A round-up of the health news headlines on Tuesday 12 November
Front page news on The Guardian this morning is the claim that patients are being put at risk because NHS hospitals are functioning with 20,000 fewer nurses than they need across England. According to Royal College of Nursing chiefs, as many as one in six nursing posts at some hospitals are being kept vacant, as managers try to meet the Whitehall-ordered drive to save £20 billion by 2015.
The figures come from responses to a Freedom of Information request from 61 out of 161 trusts, revealing an average 6% vacancy rate.
The college’s report concludes understaffing on this scale ‘will have serious consequences for patient safety’.
The other big story this morning is a pilot scheme to reward new mothers with £200 worth of shopping vouchers if they breastfeed their babies. The Daily Telegraph explains the trial starts today in South Yorkshire and Derbyshire and will involve 130 new mothers, who will be offered £120 in vouchers for high-street stores if they breastfeed for six weeks and a further £80 at six months. University of Sheffield researchers behind it hope it will boost breastfeeding rates, which are among the worse in the world. But critics have slammed the scheme as a system of ‘bribes’ that sets a ‘dangerous and insidious precedent’.

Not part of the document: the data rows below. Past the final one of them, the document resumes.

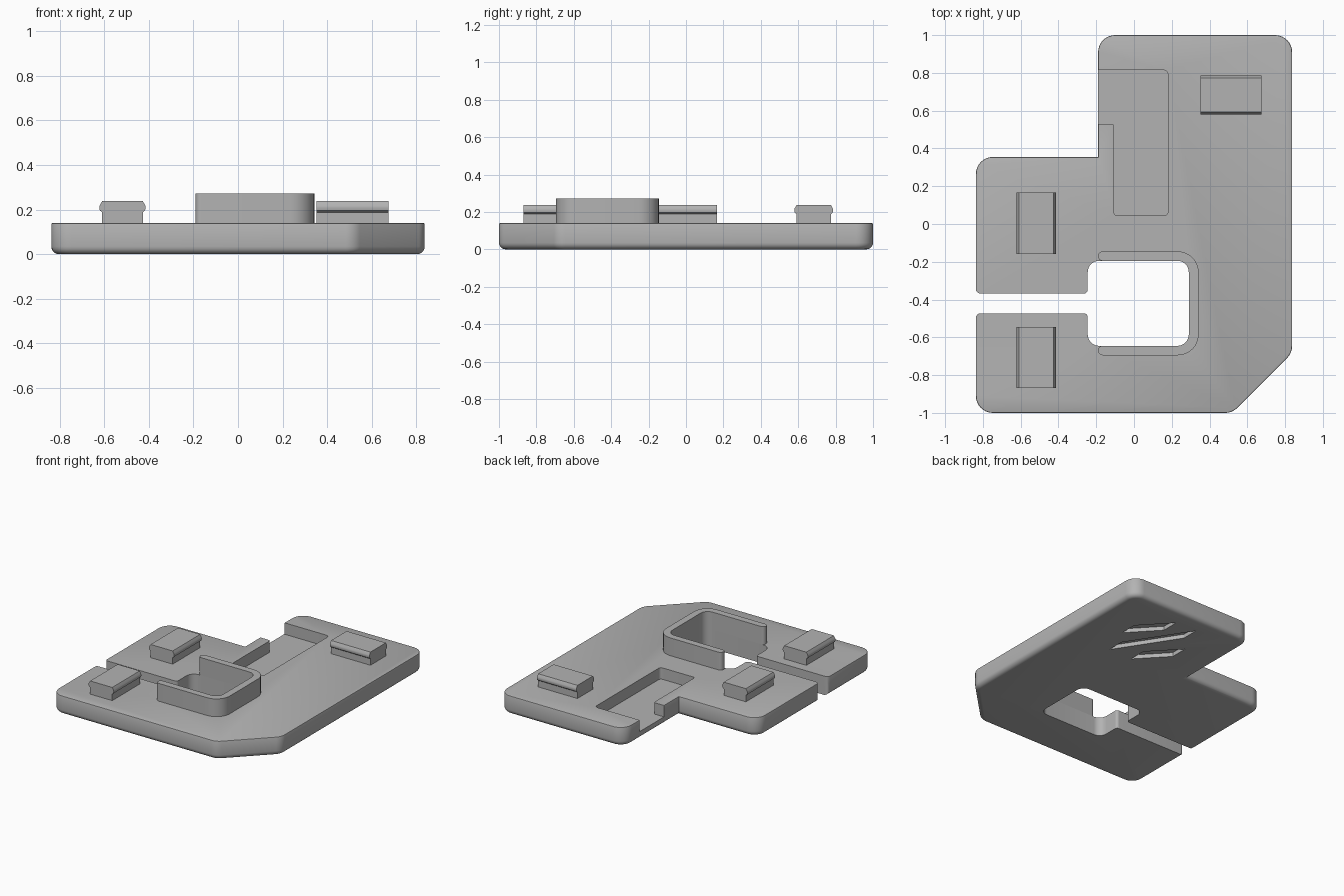
import bpy, bmesh, math
from mathutils import Vector

if "Cube" in bpy.data.objects:
    bpy.data.objects.remove(bpy.data.objects["Cube"])

grey = bpy.data.materials.new("plain grey")
grey.diffuse_color = (0.45, 0.45, 0.45, 1)
grey.use_nodes = True
grey.node_tree.nodes["Principled BSDF"].inputs["Base Color"].default_value = grey.diffuse_color


def rounded(points, seg=8):
    """Turn (x, y[, radius]) corners into a filleted outline."""
    out, n = [], len(points)
    for i, p in enumerate(points):
        c = Vector(p[:2])
        r = p[2] if len(p) > 2 else 0
        if not r:
            out.append(c)
            continue
        a = (Vector(points[i - 1][:2]) - c).normalized()
        b = (Vector(points[(i + 1) % n][:2]) - c).normalized()
        half = a.angle(b) / 2
        centre = c + (a + b).normalized() * (r / math.sin(half))
        v0 = c + a * (r / math.tan(half)) - centre
        v1 = c + b * (r / math.tan(half)) - centre
        total = v0.angle(v1)
        for k in range(seg + 1):
            t = k / seg
            out.append(centre + (v0 * math.sin((1 - t) * total)
                                 + v1 * math.sin(t * total)) / math.sin(total))
    return out


def prism(name, outline, z0, z1, bottom=0, top=0):
    """Extrude an outline, with optional rounding of the rims."""
    bm = bmesh.new()
    face = bm.faces.new([bm.verts.new((p[0], p[1], z0)) for p in outline])
    ext = bmesh.ops.extrude_face_region(bm, geom=[face])
    for v in ext["geom"]:
        if isinstance(v, bmesh.types.BMVert):
            v.co.z = z1
    bmesh.ops.recalc_face_normals(bm, faces=bm.faces[:])
    for z, size, seg in ((z0, bottom, 5), (z1, top, 2)):
        if size:
            rim = [e for e in bm.edges if all(abs(v.co.z - z) < 1e-5 for v in e.verts)]
            bmesh.ops.bevel(bm, geom=rim, offset=size, segments=seg,
                            affect='EDGES', profile=0.5)
    mesh = bpy.data.meshes.new(name)
    bm.to_mesh(mesh)
    bm.free()
    mesh.materials.append(grey)
    ob = bpy.data.objects.new(name, mesh)
    bpy.context.collection.objects.link(ob)
    return ob


def activate(ob):
    bpy.ops.object.select_all(action='DESELECT')
    ob.select_set(True)
    bpy.context.view_layer.objects.active = ob


def cut(target, cutter):
    mod = target.modifiers.new("cut", 'BOOLEAN')
    mod.operation, mod.solver, mod.object = 'DIFFERENCE', 'EXACT', cutter
    activate(target)
    bpy.ops.object.modifier_apply(modifier=mod.name)
    bpy.data.objects.remove(cutter)


T = 0.14  # plate thickness
W = 0.837

# Base plate
plate = prism("base_plate", rounded([
    (-W, -1, 0.09), (0.52, -1, 0.09), (W, -0.683, 0.09), (W, 1, 0.09),
    (-0.19, 1, 0.09), (-0.19, 0.355), (-W, 0.355, 0.09)]), 0, T, 0.035, 0.006)

# Square hole with the slot that opens to the left
S = -W - 0.0005
cut(plate, prism("hole_cutter", rounded([
    (-0.95, -0.53), (S, -0.53), (S, -0.473, 0.025), (-0.245, -0.473, 0.02),
    (-0.245, -0.645, 0.06), (0.29, -0.645, 0.06), (0.29, -0.195, 0.06),
    (-0.245, -0.195, 0.06), (-0.245, -0.368, 0.02), (S, -0.368, 0.025),
    (S, -0.31), (-0.95, -0.31)]), -0.1, 0.3))

# L-shaped pocket in the top
cut(plate, prism("pocket_cutter", rounded([
    (-0.3, 0.53), (-0.105, 0.53, 0.015), (-0.105, 0.045, 0.015),
    (0.18, 0.045, 0.02), (0.18, 0.815, 0.025), (-0.3, 0.815)]), 0.055, 0.3))

# Three slanted grooves underneath
for x0, x1, y0, y1 in ((0.187, 0.475, 0.815, 0.37),
                       (0.36, 0.555, 0.81, 0.60),
                       (0.085, 0.28, 0.575, 0.367)):
    h = 0.064
    cut(plate, prism("groove_cutter", [
        (x0, y0 - h), (x1, y1 - h), (x1, y1 + h), (x0, y0 + h)], -0.1, 0.03))

# Raised collar around the hole
collar = prism("hole_collar", rounded([
    (-0.19, -0.695, 0.024), (0.342, -0.695, 0.11), (0.342, -0.145, 0.11),
    (-0.19, -0.145, 0.024), (-0.19, -0.195, 0.024), (0.29, -0.195, 0.06),
    (0.29, -0.645, 0.06), (-0.19, -0.645, 0.024)]), T, 0.272)

# Snap-in studs with a bulging lip
half_profile = [(0.091, T - 0.01), (0.091, 0.188), (0.101, 0.196), (0.104, 0.208),
                (0.102, 0.219), (0.091, 0.238)]
profile = half_profile + [(-x, z) for x, z in reversed(half_profile)]
studs = []
for name, x, y, turn in (("stud_left_rear", -0.518, 0.004, 0),
                         ("stud_left_front", -0.518, -0.706, 0),
                         ("stud_right_rear", 0.513, 0.683, 1)):
    ob = prism(name, profile, -0.162, 0.162)
    for v in ob.data.vertices:
        px, pz, along = v.co
        v.co = (x + along, y + px, pz) if turn else (x + px, y - along, pz)
    studs.append(ob)

# Smooth the rounded parts, keep edges crisp
for ob in [plate, collar] + studs:
    bm = bmesh.new()
    bm.from_mesh(ob.data)
    bmesh.ops.recalc_face_normals(bm, faces=bm.faces[:])
    bm.to_mesh(ob.data)
    bm.free()
    activate(ob)
    bpy.ops.object.shade_smooth_by_angle(angle=math.radians(30))
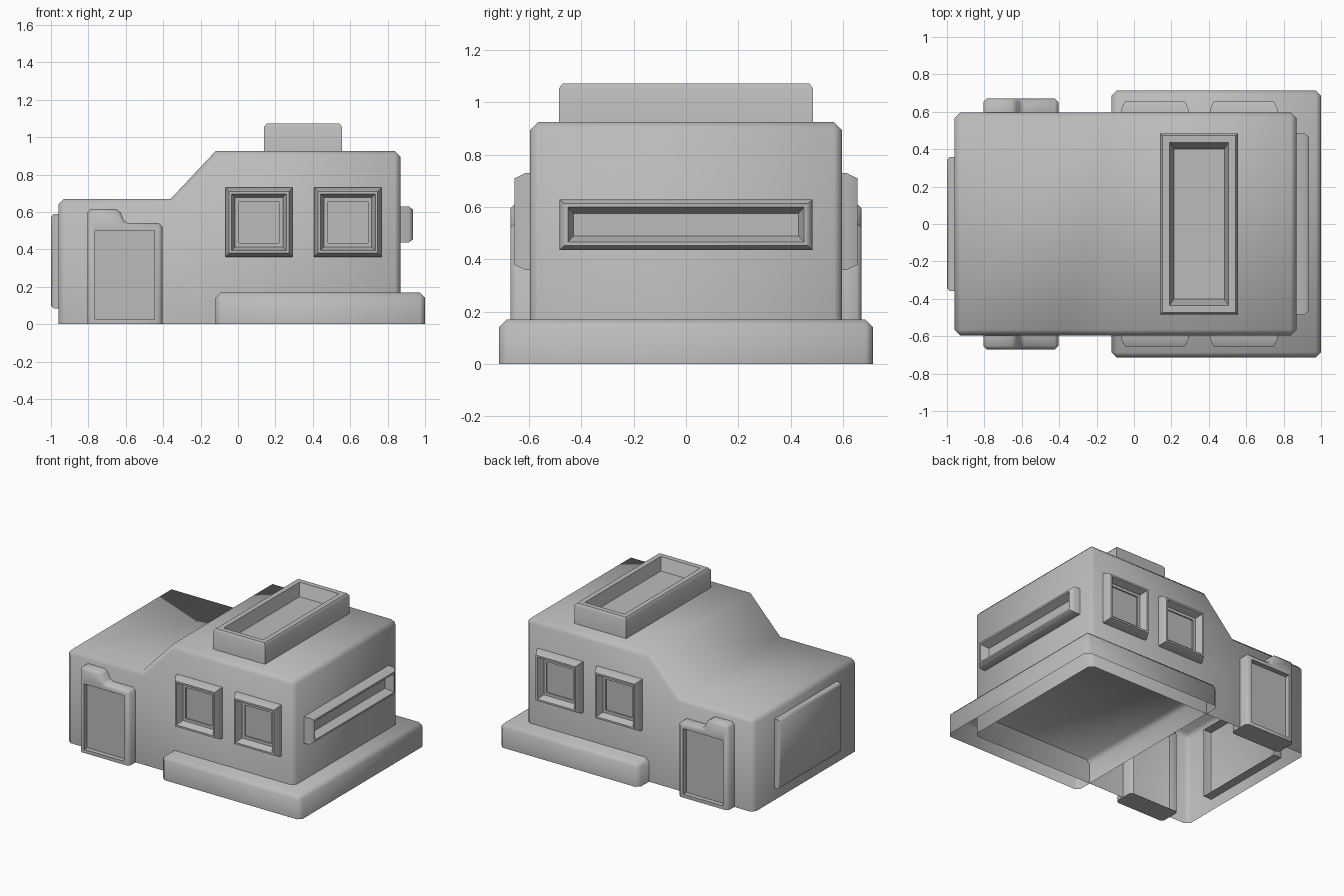
import bpy, bmesh, math
from mathutils import Vector

cube = bpy.data.objects.get("Cube")
if cube:
    bpy.data.objects.remove(cube, do_unlink=True)

grey = bpy.data.materials.new("plain grey")
grey.use_nodes = True
grey.diffuse_color = (0.5, 0.5, 0.5, 1)
grey.node_tree.nodes["Principled BSDF"].inputs["Base Color"].default_value = (0.5, 0.5, 0.5, 1)


def to_object(name, bm):
    bmesh.ops.recalc_face_normals(bm, faces=bm.faces)
    mesh = bpy.data.meshes.new(name)
    bm.to_mesh(mesh)
    bm.free()
    mesh.materials.append(grey)
    obj = bpy.data.objects.new(name, mesh)
    bpy.context.collection.objects.link(obj)
    return obj


def skin(bm, loops):
    """Join matching loops of points into a closed solid."""
    rings = [[bm.verts.new(p) for p in loop] for loop in loops]
    n = len(rings[0])
    for a, b in zip(rings, rings[1:]):
        for i in range(n):
            j = (i + 1) % n
            bm.faces.new((a[i], a[j], b[j], b[i]))
    bm.faces.new(rings[0])
    bm.faces.new(rings[-1])


def prism(name, profile, y0, y1, chamfer=0):
    """Extrude an x-z profile along y, chamfering square edges off the ground."""
    bm = bmesh.new()
    skin(bm, [[(x, y, z) for x, z in profile] for y in (y0, y1)])
    bmesh.ops.recalc_face_normals(bm, faces=bm.faces)
    if chamfer:
        edges = [e for e in bm.edges
                 if max(v.co.z for v in e.verts) > 0.01
                 and e.calc_face_angle() > math.radians(60)]
        bmesh.ops.bevel(bm, geom=edges, offset=chamfer, segments=1,
                        affect='EDGES', clamp_overlap=True)
    return to_object(name, bm)


def box(name, x0, x1, y0, y1, z0, z1, chamfer=0):
    return prism(name, [(x0, z0), (x0, z1), (x1, z1), (x1, z0)], y0, y1, chamfer)


def open_side(obj, direction):
    """Remove the hidden face that looks in the given direction."""
    direction = Vector(direction)
    bm = bmesh.new()
    bm.from_mesh(obj.data)
    hidden = [f for f in bm.faces if f.normal.dot(direction) > 0.99]
    bmesh.ops.delete(bm, geom=hidden, context='FACES')
    bm.to_mesh(obj.data)
    bm.free()
    return obj


def relief(name, rings, centre, u, v, out):
    """Nested rectangles (half width, half height, depth), open at the back."""
    centre, u, v, out = map(Vector, (centre, u, v, out))
    bm = bmesh.new()
    skin(bm, [[centre + u * a * w + v * b * h + out * d
               for a, b in ((-1, -1), (1, -1), (1, 1), (-1, 1))]
              for w, h, d in rings])
    return open_side(to_object(name, bm), -out)


def cut(target, cutter):
    """Bake a boolean cut into the target and drop the cutter."""
    mod = target.modifiers.new("cut", 'BOOLEAN')
    mod.object, mod.operation, mod.solver = cutter, 'DIFFERENCE', 'EXACT'
    graph = bpy.context.evaluated_depsgraph_get()
    mesh = bpy.data.meshes.new_from_object(target.evaluated_get(graph))
    target.modifiers.clear()
    target.data = mesh
    bpy.data.objects.remove(cutter, do_unlink=True)


down = (0, 0, -1)

# Main shell: low wing, sloped step and tall wing
shell = prism("building_shell",
              [(-0.96, 0), (-0.96, 0.67), (-0.36, 0.67), (-0.12, 0.925),
               (0.868, 0.925), (0.868, 0)], -0.596, 0.596, 0.03)

# Hollow plinth that passes through the tall wing
plinth = box("plinth", -0.12, 1, -0.714, 0.714, 0, 0.17, 0.028)
parts = [open_side(shell, down), open_side(plinth, down)]

# Raised panel on the end of the low wing
parts.append(relief("end_panel",
                    [(0.357, 0.252, -0.065), (0.357, 0.252, 0.025), (0.343, 0.238, 0.04)],
                    (-0.96, 0, 0.337), (0, 1, 0), (0, 0, 1), (-1, 0, 0)))

# Stepped doorways on both long sides
for s, side in ((-1, "front"), (1, "back")):
    door = prism(f"{side}_doorway", [(-0.805, 0), (-0.805, 0.615), (-0.635, 0.615),
                                     (-0.605, 0.54), (-0.405, 0.54), (-0.405, 0)],
                 s * 0.51, s * 0.67, 0.018)
    cut(door, box("door_recess", -0.765, -0.447, s * 0.635, s * 0.75, 0.025, 0.5))
    parts.append(open_side(door, (0, -s, 0)))

# Framed windows, two on each long side
window = [(0.18, 0.185, -0.07), (0.18, 0.185, 0.018), (0.16, 0.165, 0.06),
          (0.147, 0.152, 0.06), (0.128, 0.133, 0.012), (0.107, 0.112, 0.012),
          (0.107, 0.112, 0.003)]
for s, side in ((-1, "front"), (1, "back")):
    for x, place in ((0.112, "inner"), (0.587, "outer")):
        parts.append(relief(f"{side}_{place}_window", window, (x, s * 0.596, 0.545),
                            (1, 0, 0), (0, 0, 1), (0, s, 0)))

# Long slit window on the tall end
parts.append(relief("slit_window",
                    [(0.484, 0.097, -0.07), (0.484, 0.097, 0.045), (0.465, 0.08, 0.067),
                     (0.452, 0.067, 0.067), (0.43, 0.043, 0.012)],
                    (0.868, 0, 0.533), (0, 1, 0), (0, 0, 1), (1, 0, 0)))

# Open-topped box on the roof
parts.append(relief("roof_box",
                    [(0.208, 0.485, -0.07), (0.208, 0.485, 0.13), (0.195, 0.472, 0.147),
                     (0.158, 0.435, 0.147), (0.135, 0.402, 0.06)],
                    (0.348, 0, 0.925), (1, 0, 0), (0, 1, 0), (0, 0, 1)))

# Smooth shading across the chamfers, crisp corners elsewhere
for obj in parts:
    bpy.ops.object.select_all(action='DESELECT')
    obj.select_set(True)
    bpy.context.view_layer.objects.active = obj
    bpy.ops.object.shade_smooth_by_angle(angle=math.radians(50))
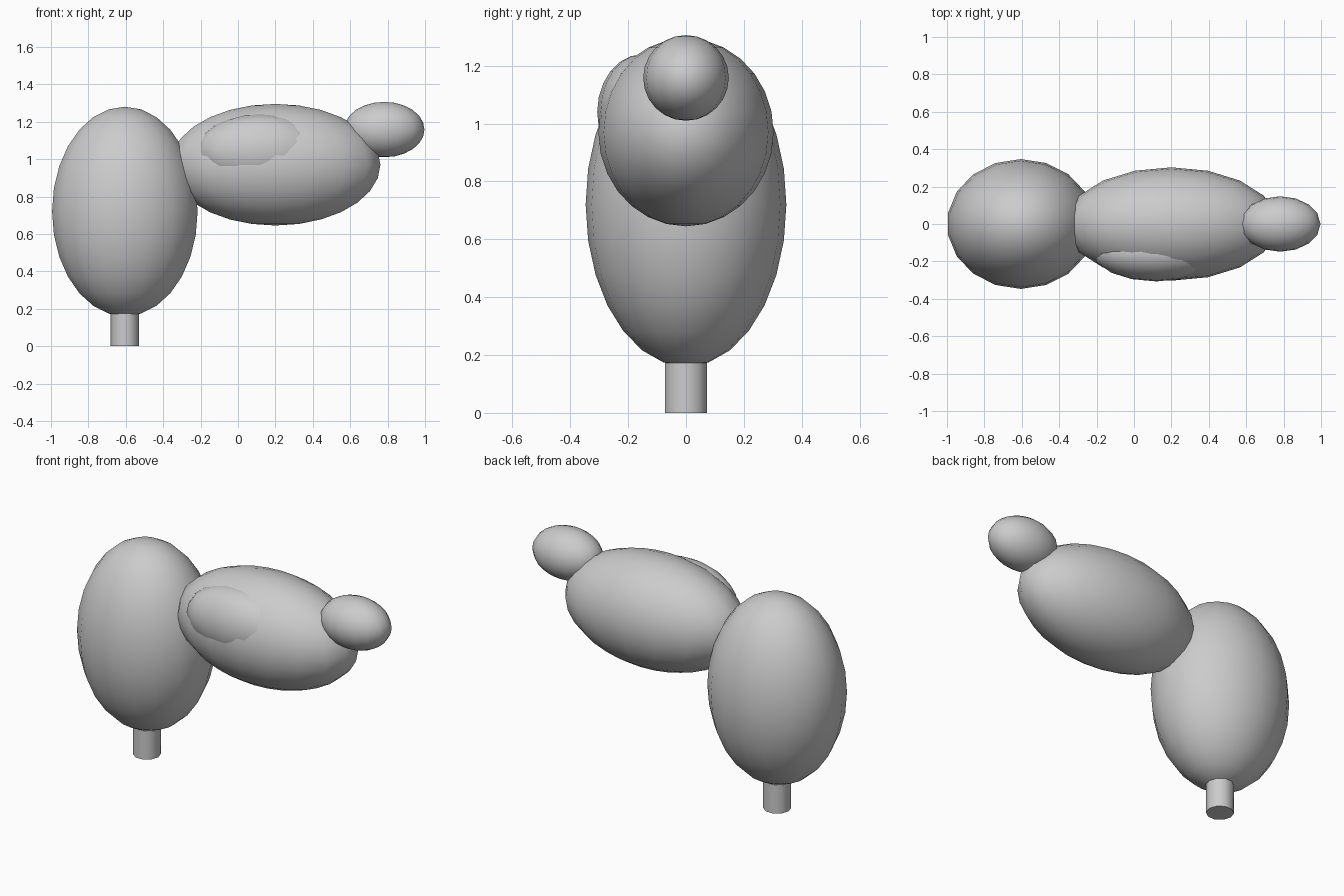
import bpy
import bmesh
from math import pi
from mathutils import Matrix, Vector

cube = bpy.data.objects.get("Cube")
if cube:
    bpy.data.objects.remove(cube, do_unlink=True)

grey = bpy.data.materials.new("light grey")
grey.use_nodes = True
grey.diffuse_color = (0.6, 0.6, 0.6, 1)
grey.node_tree.nodes["Principled BSDF"].inputs["Base Color"].default_value = (0.6, 0.6, 0.6, 1)


def finish(name, bm):
    """Turn a bmesh into a smooth grey object that keeps sharp rims."""
    mesh = bpy.data.meshes.new(name)
    bmesh.ops.recalc_face_normals(bm, faces=bm.faces)
    bm.to_mesh(mesh)
    bm.free()
    mesh.materials.append(grey)
    obj = bpy.data.objects.new(name, mesh)
    bpy.context.collection.objects.link(obj)
    bpy.ops.object.select_all(action="DESELECT")
    obj.select_set(True)
    bpy.context.view_layer.objects.active = obj
    bpy.ops.object.shade_smooth_by_angle(angle=pi / 4)
    return obj


def ellipsoid(name, centre, radii, segments, rings):
    bm = bmesh.new()
    bmesh.ops.create_uvsphere(
        bm, u_segments=segments, v_segments=rings, radius=1,
        matrix=Matrix.LocRotScale(Vector(centre), None, Vector(radii)))
    return finish(name, bm)


def post(name, x, radius, height, sides):
    bm = bmesh.new()
    bmesh.ops.create_cone(
        bm, cap_ends=True, segments=sides, radius1=radius, radius2=radius, depth=height,
        matrix=Matrix.Translation((x, 0, height / 2)) @ Matrix.Rotation(pi / 2, 4, "Z"))
    return finish(name, bm)


# Stem under the upright body
post("stem", -0.605, 0.076, 0.25, 10)

# Upright body, reclining body and the small head at its end
ellipsoid("upright_body", (-0.605, 0, 0.72), (0.395, 0.347, 0.56), 18, 14)
ellipsoid("reclining_body", (0.2, 0, 0.97), (0.57, 0.303, 0.325), 18, 14)
ellipsoid("head", (0.782, 0, 1.158), (0.215, 0.148, 0.148), 16, 12)

# Shallow bulge on the front of the reclining body
ellipsoid("side_bulge", (0.12, -0.15, 1.04), (0.34, 0.157, 0.2), 16, 12)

Finally, cutting out meat is the new way to avoid developing diabetes, says the Daily Mail. The latest advice comes from research showing meat lovers have a higher chance of diabetes even if they eat lots of fruit and veg, according to the paper. The study in women showed those who ate the most acid-producing foods – including meat, cheese and fish – had a 50% higher odds of diabetes than those who ate the least. The effect wasn’t completely compensated by fruit and vegetables intake – and was surprisingly strongest for slim women.
The French study authors said: ‘From a public health perspective, dietary recommendations should not only incriminate specific food groups but also include recommendations on the overall quality of the diet, notably to maintain an adequate acid balance.’